▸ **Exercise aim**
Up to and including the line that contains "return mesh_object(name, v, f)", repeat the entries below exactly from the first line on. Do not carry over any pictures.

▸ **Source material**
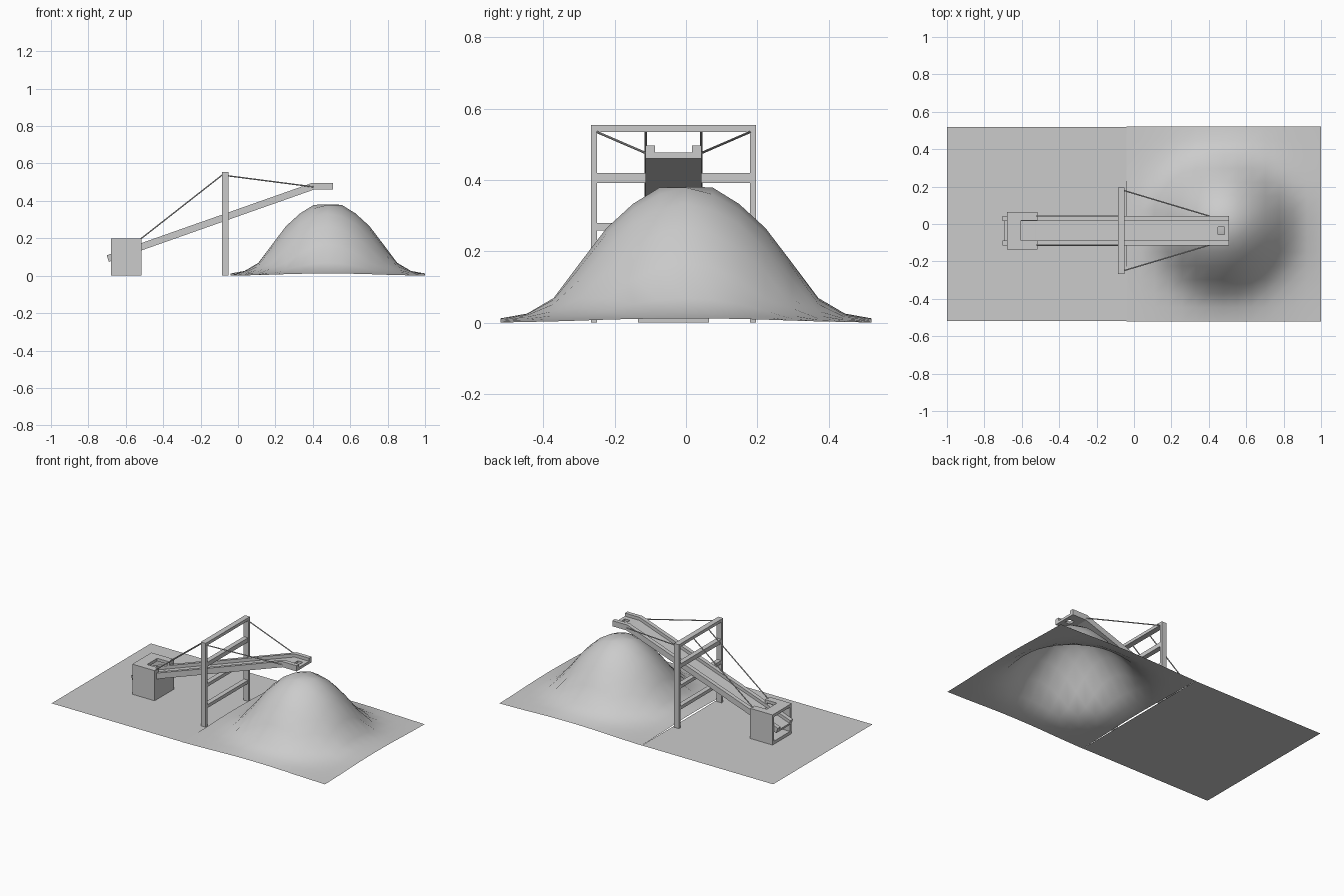
import bpy, bmesh
from mathutils import Vector

if "Cube" in bpy.data.objects:
    bpy.data.objects.remove(bpy.data.objects["Cube"])

CY = -0.035  # centre line of the conveyor and frame


def mesh_object(name, verts, faces):
    me = bpy.data.meshes.new(name)
    me.from_pydata(verts, [], faces)
    bm = bmesh.new()
    bm.from_mesh(me)
    bmesh.ops.recalc_face_normals(bm, faces=bm.faces)
    bm.to_mesh(me)
    bm.free()
    ob = bpy.data.objects.new(name, me)
    bpy.context.collection.objects.link(ob)
    return ob


def box(name, x, y, z):
    v = [(a, b, c) for a in x for b in y for c in z]
    f = [(0, 1, 3, 2), (4, 6, 7, 5), (0, 4, 5, 1), (2, 3, 7, 6), (0, 2, 6, 4), (1, 5, 7, 3)]
    return mesh_object(name, v, f)


def cut(ob, cutter):
    m = ob.modifiers.new("cut", 'BOOLEAN')
    m.operation = 'DIFFERENCE'
    m.solver = 'EXACT'
    m.object = cutter
    bpy.context.view_layer.objects.active = ob
    bpy.ops.object.modifier_apply(modifier=m.name)
    bpy.data.objects.remove(cutter)


def rod(name, a, b, r=0.0035):
    a, b = Vector(a), Vector(b)
    bpy.ops.mesh.primitive_cylinder_add(vertices=8, radius=r, depth=(b - a).length, location=(a + b) / 2)
    ob = bpy.context.object
    ob.name = name
    ob.rotation_euler = (b - a).to_track_quat('Z', 'Y').to_euler()


# Flat ground beside the heap
mesh_object("ground", [(-1, -.518, 0), (-.04, -.518, 0), (-.04, .518, 0), (-1, .518, 0)], [(0, 1, 2, 3)])

# Gravel heap: grid displaced by a radial height profile
profile = [(0, .381), (.0743, .379), (.1486, .333), (.223, .265), (.297, .168),
           (.371, .069), (.446, .025), (.52, .012), (.62, .004), (.74, 0)]


def height(r):
    for (r0, h0), (r1, h1) in zip(profile, profile[1:]):
        if r <= r1:
            return h0 + (h1 - h0) * (r - r0) / (r1 - r0)
    return 0


bpy.ops.mesh.primitive_grid_add(x_subdivisions=14, y_subdivisions=14, size=1.04, location=(.48, 0, 0))
heap = bpy.context.object
heap.name = "gravel_heap"
for v in heap.data.vertices:
    v.co.z = height(v.co.xy.length)
bpy.ops.object.shade_smooth()

# Conveyor: channel section swept along a slope with a level tip
section = [(-.079, 0), (.079, 0), (.079, 1), (.052, 1), (.052, .45), (-.052, .45), (-.052, 1), (-.079, 1)]
path = [((-.69, .074), (-.0122, .035)), ((.405, .46), (-.0065, .037)), ((.508, .46), (0, .037))]
verts = [(p[0] + n[0] * t, CY + y, p[1] + n[1] * t) for p, n in path for y, t in section]
faces = []
for s in (0, 8):
    faces += [(s + i, s + (i + 1) % 8, s + 8 + (i + 1) % 8, s + 8 + i) for i in range(8)]
for s in (0, 16):
    faces += [(s, s + 1, s + 4, s + 5), (s + 1, s + 2, s + 3, s + 4), (s, s + 5, s + 6, s + 7)]
conveyor = mesh_object("conveyor", verts, faces)
# Drop hole at the tip
cut(conveyor, box("hole_cutter", (.448, .484), (CY - .02, CY + .02), (.4, .6)))

# Feed housing: open at the back, with a loading slot on top
house = box("feed_housing", (-.678, -.515), (CY - .1, CY + .1), (0, .199))
cut(house, box("hollow_cutter", (-.75, -.53), (CY - .083, CY + .083), (.02, .18)))
cut(house, box("slot_cutter", (-.603, -.5), (CY - .053, CY + .053), (.15, .3)))

# Support frame: two posts and four cross beams
X = (-.086, -.05)
for side, s in (("front", -1), ("rear", 1)):
    box(side + "_post", X, sorted((CY + s * .231, CY + s * .214)), (0, .554))
for i, (z0, z1) in enumerate([(.534, .554), (.392, .42), (.258, .28), (.118, .14)]):
    box("cross_beam_%d" % i, (X[0] + .002, X[1] - .002) if i else X, (CY - .22, CY + .22), (z0, z1))

# Stay cables
for side, s in (("front", -1), ("rear", 1)):
    rod(side + "_back_stay", (-.52, CY + s * .078, .197), (-.08, CY + s * .078, .542))
    rod(side + "_tip_stay", (-.06, CY + s * .216, .535), (.405, CY + s * .077, .475))
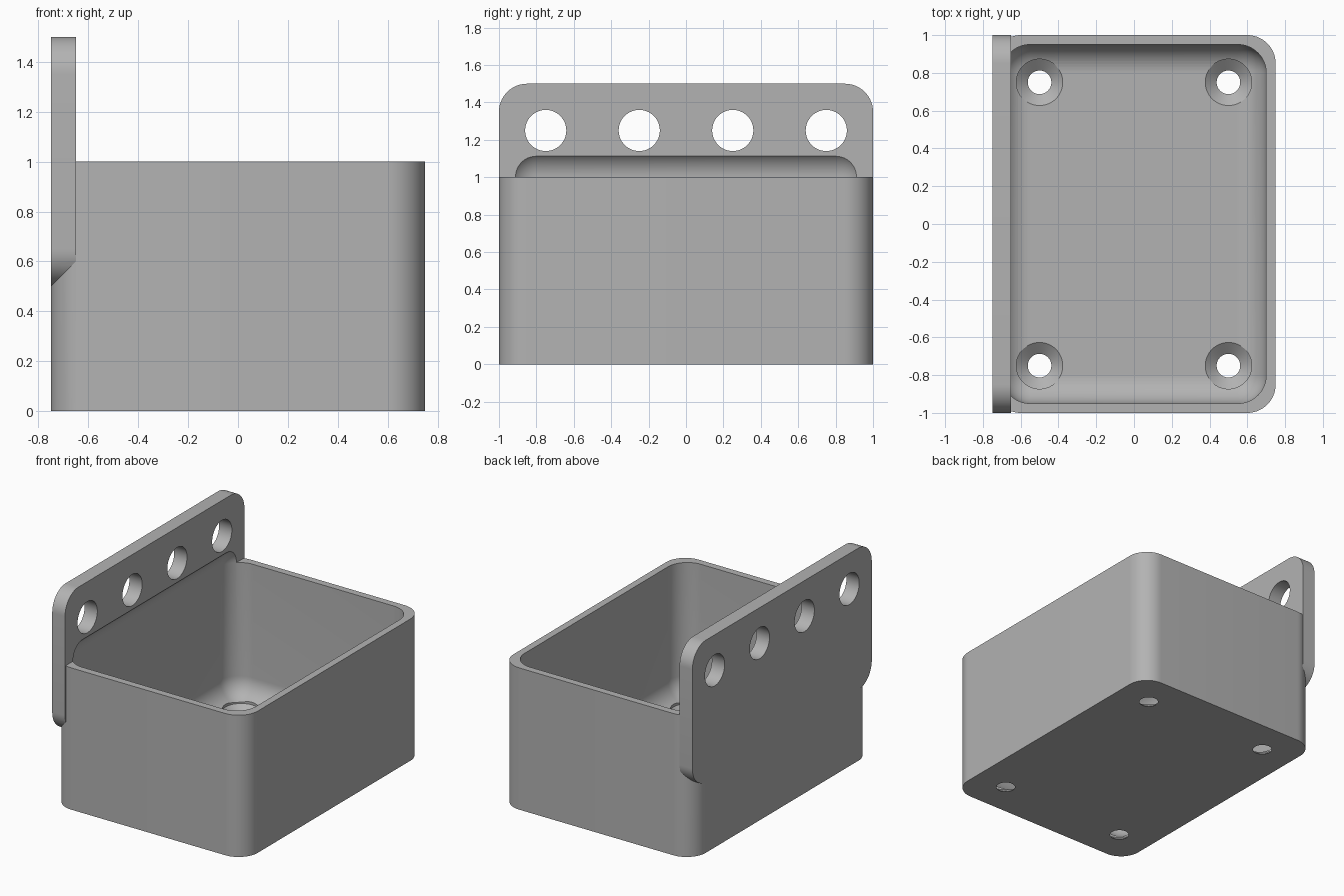
import bpy
import bmesh
from math import pi
from mathutils import Matrix, Vector

cube = bpy.data.objects.get("Cube")
if cube:
    bpy.data.objects.remove(cube, do_unlink=True)

WALL = 0.05
RADIUS = 0.15
SEGMENTS = 14


def add_object(name, bm):
    bmesh.ops.recalc_face_normals(bm, faces=bm.faces)
    mesh = bpy.data.meshes.new(name)
    bm.to_mesh(mesh)
    bm.free()
    obj = bpy.data.objects.new(name, mesh)
    bpy.context.collection.objects.link(obj)
    return obj


def rounded_block(name, low, high, axis=None):
    """Block with rounded edges: those along one axis, or all of them."""
    low, high = Vector(low), Vector(high)
    size = high - low
    bm = bmesh.new()
    bmesh.ops.create_cube(bm, size=1)
    for v in bm.verts:
        v.co = (low + high) / 2 + Vector(a * b for a, b in zip(v.co, size))
    edges = [e for e in bm.edges
             if axis is None or abs((e.verts[0].co - e.verts[1].co)[axis]) > WALL]
    bmesh.ops.bevel(bm, geom=edges, offset=RADIUS, offset_type='OFFSET',
                    segments=SEGMENTS, profile=0.5, affect='EDGES')
    return add_object(name, bm)


def lathe(name, profile, matrix, sides=64):
    """Closed turned solid from (radius, height) points."""
    bm = bmesh.new()
    rings = []
    for r, z in profile:
        circle = bmesh.ops.create_circle(bm, segments=sides, radius=r,
                                         matrix=matrix @ Matrix.Translation((0, 0, z)))
        rings.append(circle["verts"])
    for a, b in zip(rings, rings[1:]):
        for i in range(sides):
            j = (i + 1) % sides
            bm.faces.new((a[i], a[j], b[j], b[i]))
    bm.faces.new(rings[0])
    bm.faces.new(rings[-1])
    return add_object(name, bm)


def combine(target, tool, operation):
    """Apply a boolean and discard the tool."""
    tool.hide_render = True
    mod = target.modifiers.new("combine", 'BOOLEAN')
    mod.operation = operation
    mod.solver = 'EXACT'
    mod.object = tool
    bpy.context.view_layer.update()
    graph = bpy.context.evaluated_depsgraph_get()
    mesh = bpy.data.meshes.new_from_object(target.evaluated_get(graph))
    target.modifiers.clear()
    target.data = mesh
    bpy.data.objects.remove(tool, do_unlink=True)


# Outer body with rounded upright corners, and the hanging plate on its right side
bin_body = rounded_block("hanging_bin", (-0.75, -1, 0), (0.75, 1, 1), axis=2)
plate = rounded_block("hanging_plate", (-0.75, -1, 0.5), (-0.65, 1, 1.5), axis=0)
combine(bin_body, plate, 'UNION')

# Cavity rounded on every edge; its top also scoops into the plate
cavity = rounded_block("cavity_cutter", (-0.75 + WALL, -1 + WALL, WALL),
                       (0.75 - WALL, 1 - WALL, 1.151))
combine(bin_body, cavity, 'DIFFERENCE')

# Countersunk screw holes in the floor
screw_profile = [(0.0625, -0.1), (0.0625, 0.002), (0.123, 0.0502), (0.123, 0.3)]
for x in (-0.5, 0.5):
    for y in (-0.75, 0.75):
        hole = lathe("screw_hole_cutter", screw_profile, Matrix.Translation((x, y, 0)))
        combine(bin_body, hole, 'DIFFERENCE')

# Row of round holes through the plate
for y in (-0.75, -0.25, 0.25, 0.75):
    place = Matrix.Translation((-0.7, y, 1.25)) @ Matrix.Rotation(pi / 2, 4, 'Y')
    hole = lathe("plate_hole_cutter", [(0.11, -0.2), (0.11, 0.2)], place)
    combine(bin_body, hole, 'DIFFERENCE')

# Tidy the mesh
bm = bmesh.new()
bm.from_mesh(bin_body.data)
bmesh.ops.remove_doubles(bm, verts=bm.verts, dist=0.00005)
bm.to_mesh(bin_body.data)
bm.free()

# Plain grey finish
grey = bpy.data.materials.new("light_grey")
grey.use_nodes = True
colour = (0.45, 0.45, 0.45, 1)
grey.diffuse_color = colour
grey.node_tree.nodes["Principled BSDF"].inputs["Base Color"].default_value = colour
bin_body.data.materials.clear()
bin_body.data.materials.append(grey)
for face in bin_body.data.polygons:
    face.material_index = 0

# Smooth fillets, crisp edges
bpy.ops.object.select_all(action='DESELECT')
bin_body.select_set(True)
bpy.context.view_layer.objects.active = bin_body
bpy.ops.object.shade_smooth_by_angle(angle=pi / 6)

▸ **Solution to this problem**
import bpy, bmesh
from mathutils import Vector

if "Cube" in bpy.data.objects:
    bpy.data.objects.remove(bpy.data.objects["Cube"])

CY = -0.035  # centre line of the conveyor and frame


def mesh_object(name, verts, faces):
    me = bpy.data.meshes.new(name)
    me.from_pydata(verts, [], faces)
    bm = bmesh.new()
    bm.from_mesh(me)
    bmesh.ops.recalc_face_normals(bm, faces=bm.faces)
    bm.to_mesh(me)
    bm.free()
    ob = bpy.data.objects.new(name, me)
    bpy.context.collection.objects.link(ob)
    return ob


def box(name, x, y, z):
    v = [(a, b, c) for a in x for b in y for c in z]
    f = [(0, 1, 3, 2), (4, 6, 7, 5), (0, 4, 5, 1), (2, 3, 7, 6), (0, 2, 6, 4), (1, 5, 7, 3)]
    return mesh_object(name, v, f)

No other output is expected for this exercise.